[Records contained in a dataset]
-----

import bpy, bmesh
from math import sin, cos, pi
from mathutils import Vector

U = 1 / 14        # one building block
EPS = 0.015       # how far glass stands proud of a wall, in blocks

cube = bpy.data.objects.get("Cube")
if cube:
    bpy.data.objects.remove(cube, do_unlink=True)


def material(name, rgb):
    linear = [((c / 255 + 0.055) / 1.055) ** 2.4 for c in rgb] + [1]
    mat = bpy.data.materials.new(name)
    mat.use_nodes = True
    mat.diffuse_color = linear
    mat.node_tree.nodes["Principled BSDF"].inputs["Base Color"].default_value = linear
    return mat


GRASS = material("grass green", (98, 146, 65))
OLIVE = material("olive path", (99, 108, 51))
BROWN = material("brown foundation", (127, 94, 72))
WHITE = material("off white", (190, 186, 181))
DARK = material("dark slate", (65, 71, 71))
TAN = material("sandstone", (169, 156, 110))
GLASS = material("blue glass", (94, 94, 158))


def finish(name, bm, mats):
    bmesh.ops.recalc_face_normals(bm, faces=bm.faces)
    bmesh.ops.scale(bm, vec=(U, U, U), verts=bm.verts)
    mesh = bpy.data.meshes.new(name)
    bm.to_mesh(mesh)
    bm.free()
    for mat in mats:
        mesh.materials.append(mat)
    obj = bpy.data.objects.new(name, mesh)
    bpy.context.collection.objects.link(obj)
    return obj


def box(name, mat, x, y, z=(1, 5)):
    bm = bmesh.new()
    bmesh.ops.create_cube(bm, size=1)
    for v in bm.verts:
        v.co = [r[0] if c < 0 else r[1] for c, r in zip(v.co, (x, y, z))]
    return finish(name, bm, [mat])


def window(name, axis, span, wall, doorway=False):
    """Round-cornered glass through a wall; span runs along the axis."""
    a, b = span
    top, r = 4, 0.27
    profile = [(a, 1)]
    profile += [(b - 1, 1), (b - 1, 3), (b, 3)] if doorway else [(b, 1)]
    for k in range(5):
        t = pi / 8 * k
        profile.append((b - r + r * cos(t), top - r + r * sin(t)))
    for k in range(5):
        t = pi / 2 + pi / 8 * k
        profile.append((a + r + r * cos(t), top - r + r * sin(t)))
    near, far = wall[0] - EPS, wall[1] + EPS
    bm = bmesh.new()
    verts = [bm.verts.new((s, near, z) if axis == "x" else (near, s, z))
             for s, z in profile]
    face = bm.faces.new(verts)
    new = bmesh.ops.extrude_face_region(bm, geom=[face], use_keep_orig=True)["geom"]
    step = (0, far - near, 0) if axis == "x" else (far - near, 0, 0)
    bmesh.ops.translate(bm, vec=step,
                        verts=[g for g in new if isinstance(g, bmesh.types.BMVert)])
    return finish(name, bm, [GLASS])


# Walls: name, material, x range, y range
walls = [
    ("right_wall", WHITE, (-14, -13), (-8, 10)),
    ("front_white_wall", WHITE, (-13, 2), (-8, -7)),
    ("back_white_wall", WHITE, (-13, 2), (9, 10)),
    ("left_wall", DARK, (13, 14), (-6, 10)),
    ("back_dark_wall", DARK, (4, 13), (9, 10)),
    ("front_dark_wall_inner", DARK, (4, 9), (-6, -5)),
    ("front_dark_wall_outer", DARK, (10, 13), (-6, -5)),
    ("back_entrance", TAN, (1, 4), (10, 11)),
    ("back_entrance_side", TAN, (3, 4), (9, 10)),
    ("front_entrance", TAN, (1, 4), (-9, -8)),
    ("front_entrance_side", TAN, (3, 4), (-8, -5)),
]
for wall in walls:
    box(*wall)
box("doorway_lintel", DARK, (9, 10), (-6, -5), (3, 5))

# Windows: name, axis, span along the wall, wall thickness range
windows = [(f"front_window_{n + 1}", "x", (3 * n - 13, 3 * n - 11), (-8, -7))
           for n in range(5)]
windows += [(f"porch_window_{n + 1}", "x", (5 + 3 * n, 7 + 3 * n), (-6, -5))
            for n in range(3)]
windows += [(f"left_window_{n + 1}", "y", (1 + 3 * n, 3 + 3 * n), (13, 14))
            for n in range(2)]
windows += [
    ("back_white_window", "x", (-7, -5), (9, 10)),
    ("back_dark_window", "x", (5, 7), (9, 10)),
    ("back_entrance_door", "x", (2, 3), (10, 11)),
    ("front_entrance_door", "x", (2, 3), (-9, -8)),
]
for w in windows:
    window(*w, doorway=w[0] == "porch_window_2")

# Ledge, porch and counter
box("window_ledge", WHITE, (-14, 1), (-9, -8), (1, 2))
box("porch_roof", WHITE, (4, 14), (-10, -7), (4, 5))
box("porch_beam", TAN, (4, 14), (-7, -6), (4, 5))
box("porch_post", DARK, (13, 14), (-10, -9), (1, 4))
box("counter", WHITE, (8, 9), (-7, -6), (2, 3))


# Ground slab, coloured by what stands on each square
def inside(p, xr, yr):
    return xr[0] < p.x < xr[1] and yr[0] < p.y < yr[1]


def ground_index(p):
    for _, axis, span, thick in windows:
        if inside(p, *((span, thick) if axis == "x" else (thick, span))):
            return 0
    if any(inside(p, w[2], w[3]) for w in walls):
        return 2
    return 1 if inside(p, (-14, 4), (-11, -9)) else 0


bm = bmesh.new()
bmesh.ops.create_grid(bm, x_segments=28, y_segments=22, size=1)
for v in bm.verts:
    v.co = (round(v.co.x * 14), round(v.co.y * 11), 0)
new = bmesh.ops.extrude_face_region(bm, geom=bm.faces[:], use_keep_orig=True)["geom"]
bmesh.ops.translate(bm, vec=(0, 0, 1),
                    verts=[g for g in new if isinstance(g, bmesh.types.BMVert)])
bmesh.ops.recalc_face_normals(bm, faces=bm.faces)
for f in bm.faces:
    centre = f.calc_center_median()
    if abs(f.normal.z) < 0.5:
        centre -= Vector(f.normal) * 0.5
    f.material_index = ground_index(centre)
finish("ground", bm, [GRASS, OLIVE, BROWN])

-----

Retype the data exactly as given.

* [Your response]
import bpy, bmesh
from math import sin, cos, pi
from mathutils import Vector

U = 1 / 14        # one building block
EPS = 0.015       # how far glass stands proud of a wall, in blocks

cube = bpy.data.objects.get("Cube")
if cube:
    bpy.data.objects.remove(cube, do_unlink=True)


def material(name, rgb):
    linear = [((c / 255 + 0.055) / 1.055) ** 2.4 for c in rgb] + [1]
    mat = bpy.data.materials.new(name)
    mat.use_nodes = True
    mat.diffuse_color = linear
    mat.node_tree.nodes["Principled BSDF"].inputs["Base Color"].default_value = linear
    return mat


GRASS = material("grass green", (98, 146, 65))
OLIVE = material("olive path", (99, 108, 51))
BROWN = material("brown foundation", (127, 94, 72))
WHITE = material("off white", (190, 186, 181))
DARK = material("dark slate", (65, 71, 71))
TAN = material("sandstone", (169, 156, 110))
GLASS = material("blue glass", (94, 94, 158))


def finish(name, bm, mats):
    bmesh.ops.recalc_face_normals(bm, faces=bm.faces)
    bmesh.ops.scale(bm, vec=(U, U, U), verts=bm.verts)
    mesh = bpy.data.meshes.new(name)
    bm.to_mesh(mesh)
    bm.free()
    for mat in mats:
        mesh.materials.append(mat)
    obj = bpy.data.objects.new(name, mesh)
    bpy.context.collection.objects.link(obj)
    return obj


def box(name, mat, x, y, z=(1, 5)):
    bm = bmesh.new()
    bmesh.ops.create_cube(bm, size=1)
    for v in bm.verts:
        v.co = [r[0] if c < 0 else r[1] for c, r in zip(v.co, (x, y, z))]
    return finish(name, bm, [mat])


def window(name, axis, span, wall, doorway=False):
    """Round-cornered glass through a wall; span runs along the axis."""
    a, b = span
    top, r = 4, 0.27
    profile = [(a, 1)]
    profile += [(b - 1, 1), (b - 1, 3), (b, 3)] if doorway else [(b, 1)]
    for k in range(5):
        t = pi / 8 * k
        profile.append((b - r + r * cos(t), top - r + r * sin(t)))
    for k in range(5):
        t = pi / 2 + pi / 8 * k
        profile.append((a + r + r * cos(t), top - r + r * sin(t)))
    near, far = wall[0] - EPS, wall[1] + EPS
    bm = bmesh.new()
    verts = [bm.verts.new((s, near, z) if axis == "x" else (near, s, z))
             for s, z in profile]
    face = bm.faces.new(verts)
    new = bmesh.ops.extrude_face_region(bm, geom=[face], use_keep_orig=True)["geom"]
    step = (0, far - near, 0) if axis == "x" else (far - near, 0, 0)
    bmesh.ops.translate(bm, vec=step,
                        verts=[g for g in new if isinstance(g, bmesh.types.BMVert)])
    return finish(name, bm, [GLASS])


# Walls: name, material, x range, y range
walls = [
    ("right_wall", WHITE, (-14, -13), (-8, 10)),
    ("front_white_wall", WHITE, (-13, 2), (-8, -7)),
    ("back_white_wall", WHITE, (-13, 2), (9, 10)),
    ("left_wall", DARK, (13, 14), (-6, 10)),
    ("back_dark_wall", DARK, (4, 13), (9, 10)),
    ("front_dark_wall_inner", DARK, (4, 9), (-6, -5)),
    ("front_dark_wall_outer", DARK, (10, 13), (-6, -5)),
    ("back_entrance", TAN, (1, 4), (10, 11)),
    ("back_entrance_side", TAN, (3, 4), (9, 10)),
    ("front_entrance", TAN, (1, 4), (-9, -8)),
    ("front_entrance_side", TAN, (3, 4), (-8, -5)),
]
for wall in walls:
    box(*wall)
box("doorway_lintel", DARK, (9, 10), (-6, -5), (3, 5))

# Windows: name, axis, span along the wall, wall thickness range
windows = [(f"front_window_{n + 1}", "x", (3 * n - 13, 3 * n - 11), (-8, -7))
           for n in range(5)]
windows += [(f"porch_window_{n + 1}", "x", (5 + 3 * n, 7 + 3 * n), (-6, -5))
            for n in range(3)]
windows += [(f"left_window_{n + 1}", "y", (1 + 3 * n, 3 + 3 * n), (13, 14))
            for n in range(2)]
windows += [
    ("back_white_window", "x", (-7, -5), (9, 10)),
    ("back_dark_window", "x", (5, 7), (9, 10)),
    ("back_entrance_door", "x", (2, 3), (10, 11)),
    ("front_entrance_door", "x", (2, 3), (-9, -8)),
]
for w in windows:
    window(*w, doorway=w[0] == "porch_window_2")

# Ledge, porch and counter
box("window_ledge", WHITE, (-14, 1), (-9, -8), (1, 2))
box("porch_roof", WHITE, (4, 14), (-10, -7), (4, 5))
box("porch_beam", TAN, (4, 14), (-7, -6), (4, 5))
box("porch_post", DARK, (13, 14), (-10, -9), (1, 4))
box("counter", WHITE, (8, 9), (-7, -6), (2, 3))


# Ground slab, coloured by what stands on each square
def inside(p, xr, yr):
    return xr[0] < p.x < xr[1] and yr[0] < p.y < yr[1]


def ground_index(p):
    for _, axis, span, thick in windows:
        if inside(p, *((span, thick) if axis == "x" else (thick, span))):
            return 0
    if any(inside(p, w[2], w[3]) for w in walls):
        return 2
    return 1 if inside(p, (-14, 4), (-11, -9)) else 0


bm = bmesh.new()
bmesh.ops.create_grid(bm, x_segments=28, y_segments=22, size=1)
for v in bm.verts:
    v.co = (round(v.co.x * 14), round(v.co.y * 11), 0)
new = bmesh.ops.extrude_face_region(bm, geom=bm.faces[:], use_keep_orig=True)["geom"]
bmesh.ops.translate(bm, vec=(0, 0, 1),
                    verts=[g for g in new if isinstance(g, bmesh.types.BMVert)])
bmesh.ops.recalc_face_normals(bm, faces=bm.faces)
for f in bm.faces:
    centre = f.calc_center_median()
    if abs(f.normal.z) < 0.5:
        centre -= Vector(f.normal) * 0.5
    f.material_index = ground_index(centre)
finish("ground", bm, [GRASS, OLIVE, BROWN])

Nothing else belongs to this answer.